▸ EXERCISE OBJECTIVE
In the entries below, find each line with the string "range" and copy it.

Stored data
*** Block opens ***

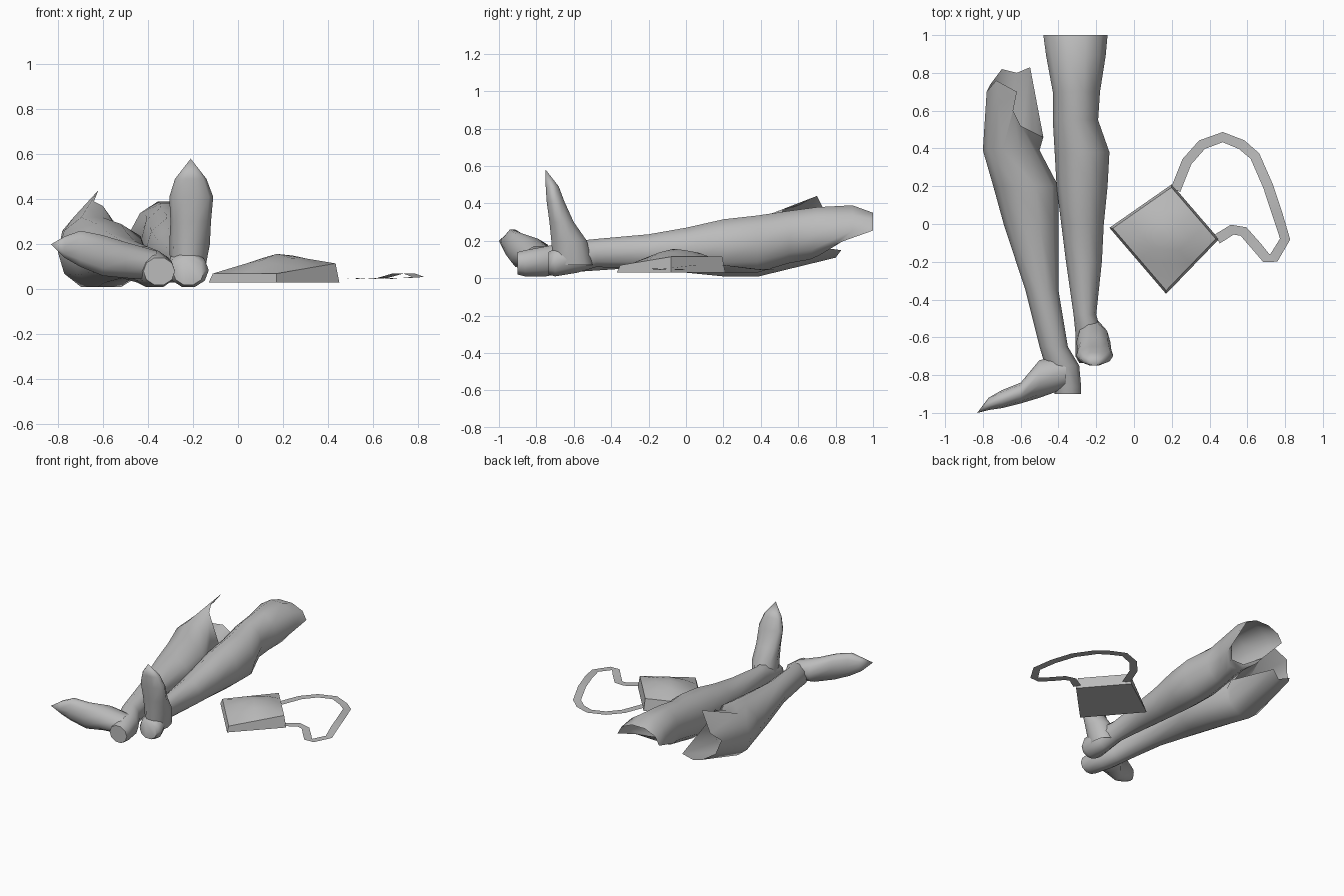
import bpy, bmesh, math
from mathutils import Vector

cube = bpy.data.objects.get("Cube")
if cube:
    bpy.data.objects.remove(cube, do_unlink=True)

SIDES = 10
grey = bpy.data.materials.new("plain_grey")
grey.use_nodes = True
GREY = (0.5, 0.5, 0.5, 1)
grey.diffuse_color = GREY
grey.node_tree.nodes["Principled BSDF"].inputs["Base Color"].default_value = GREY


def finish(name, bm, angle=60):
    bmesh.ops.recalc_face_normals(bm, faces=bm.faces)
    mesh = bpy.data.meshes.new(name)
    bm.to_mesh(mesh)
    bm.free()
    mesh.materials.append(grey)
    obj = bpy.data.objects.new(name, mesh)
    bpy.context.collection.objects.link(obj)
    bpy.ops.object.select_all(action='DESELECT')
    obj.select_set(True)
    bpy.context.view_layer.objects.active = obj
    bpy.ops.object.shade_smooth_by_angle(angle=math.radians(angle))
    return obj


def ring(axis, pos, a0, a1, b0, b1, shear=0):
    """Oval across an axis, filling the given bounds on the other two axes."""
    points = []
    for i in range(SIDES):
        t = 2 * math.pi * i / SIDES
        a = (a0 + a1) / 2 + (a1 - a0) / 2 * math.cos(t)
        b = (b0 + b1) / 2 + (b1 - b0) / 2 * math.sin(t) / math.sin(0.4 * math.pi)
        p = [a, b]
        p.insert(axis, pos + shear * min(0, math.sin(t)))
        points.append(p)
    return points


def loft(name, rings, tip=None, cap_start=False, cap_end=False):
    bm = bmesh.new()
    loops = [[bm.verts.new(p) for p in r] for r in rings]
    for lo, hi in zip(loops, loops[1:]):
        for i in range(SIDES):
            j = (i + 1) % SIDES
            bm.faces.new((lo[i], lo[j], hi[j], hi[i]))
    if tip:
        end = bm.verts.new(tip)
        for i in range(SIDES):
            bm.faces.new((loops[-1][i], loops[-1][(i + 1) % SIDES], end))
    if cap_start:
        bm.faces.new(loops[0])
    if cap_end:
        bm.faces.new(loops[-1])
    return finish(name, bm)


# Left leg: heel to open, slanted thigh end
loft("left_leg", [ring(1, *r) for r in (
    (-.735, -.29, -.15, .02, .14),
    (-.70, -.31, -.13, .01, .16),
    (-.58, -.31, -.17, .03, .20),
    (-.48, -.32, -.20, .06, .21),
    (-.20, -.36, -.17, .05, .235),
    (.0, -.385, -.16, .04, .27),
    (.20, -.41, -.14, .03, .315),
    (.38, -.42, -.13, .03, .335),
    (.55, -.43, -.19, .08, .36),
    (.70, -.43, -.18, .10, .38, .04),
    (.89, -.465, -.15, .12, .39, .19),
    (1.0, -.48, -.14, .16, .35, .28))], cap_start=True)

# Left foot: toes pointing up
loft("left_foot", [ring(2, *r) for r in (
    (.07, -.30, -.15, -.71, -.50),
    (.20, -.305, -.125, -.72, -.53),
    (.30, -.30, -.12, -.73, -.60),
    (.41, -.305, -.11, -.745, -.65),
    (.49, -.28, -.14, -.75, -.68))], tip=(-.21, -.75, .58))

# Right leg: the last ring is the torn thigh end
torn_end = [(-.48, .46, .20), (-.60, .52, .37), (-.64, .60, .39), (-.62, .70, .44),
            (-.73, .76, .32), (-.78, .70, .26), (-.76, .74, .17),
            (-.70, .82, .14), (-.62, .80, .11), (-.55, .83, .15)]
loft("right_leg", [ring(1, *r) for r in (
    (-.90, -.42, -.28, .02, .14),
    (-.86, -.43, -.28, .01, .15),
    (-.75, -.47, -.29, .01, .17),
    (-.65, -.50, -.35, .03, .19),
    (-.35, -.575, -.40, .05, .215),
    (.0, -.69, -.40, .03, .26),
    (.20, -.745, -.40, .01, .29),
    (.39, -.80, -.50, .01, .32))] + [torn_end], cap_start=True)

# Right foot: toes turned outward
loft("right_foot", [ring(0, *r) for r in (
    (-.36, -.87, -.70, .04, .17),
    (-.50, -.92, -.72, .05, .21),
    (-.60, -.95, -.84, .06, .24),
    (-.70, -.975, -.88, .10, .26),
    (-.77, -.985, -.92, .14, .235))], tip=(-.83, -1.0, .20))

# Bag: flat base, low walls and a domed top
base = [Vector(p) for p in ((-.13, -.02, .03), (.17, -.37, .03), (.45, -.08, .03), (.20, .21, .03))]
rim_heights = (.07, .07, .115, .115)
middle = sum(base, Vector()) / 4
rim = [p.lerp(middle, .06) + Vector((0, 0, h - .03)) for p, h in zip(base, rim_heights)]
N = 4
bm = bmesh.new()
grid = []
for i in range(N + 1):
    row = []
    for j in range(N + 1):
        u, v = i / N, j / N
        p = rim[0].lerp(rim[1], u).lerp(rim[3].lerp(rim[2], u), v)
        p.z += .065 * math.sin(math.pi * u) * math.sin(math.pi * v)
        row.append(bm.verts.new(p))
    grid.append(row)
for i in range(N):
    for j in range(N):
        bm.faces.new((grid[i][j], grid[i + 1][j], grid[i + 1][j + 1], grid[i][j + 1]))
corners = [bm.verts.new(p) for p in base]
bm.faces.new(corners)
edges = [[r[0] for r in grid], grid[N], [r[N] for r in grid][::-1], grid[0][::-1]]
for k, edge in enumerate(edges):
    bm.faces.new([corners[k]] + edge + [corners[(k + 1) % 4]])
finish("bag", bm, 40)

# Strap: flat ribbon along a path
path = [Vector(p) for p in (
    (.22, .18, .05), (.28, .33, .05), (.36, .42, .05), (.47, .46, .05), (.57, .42, .045),
    (.64, .36, .05), (.71, .20, .07), (.76, .05, .07), (.80, -.08, .055), (.74, -.18, .05),
    (.70, -.18, .05), (.65, -.12, .045), (.58, -.04, .045), (.52, -.03, .05), (.44, -.08, .05))]
bm = bmesh.new()
pairs = []
for i, p in enumerate(path):
    along = path[min(i + 1, len(path) - 1)] - path[max(i - 1, 0)]
    side = Vector((-along.y, along.x, 0)).normalized() * .027
    pairs.append((bm.verts.new(p + side), bm.verts.new(p - side)))
for (a, b), (c, d) in zip(pairs, pairs[1:]):
    bm.faces.new((a, b, d, c))
finish("strap", bm, 20)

*** Block closes ***

▸ SOLUTION BELOW
    for i in range(SIDES):
        for i in range(SIDES):
        for i in range(SIDES):
for i in range(N + 1):
    for j in range(N + 1):
for i in range(N):
    for j in range(N):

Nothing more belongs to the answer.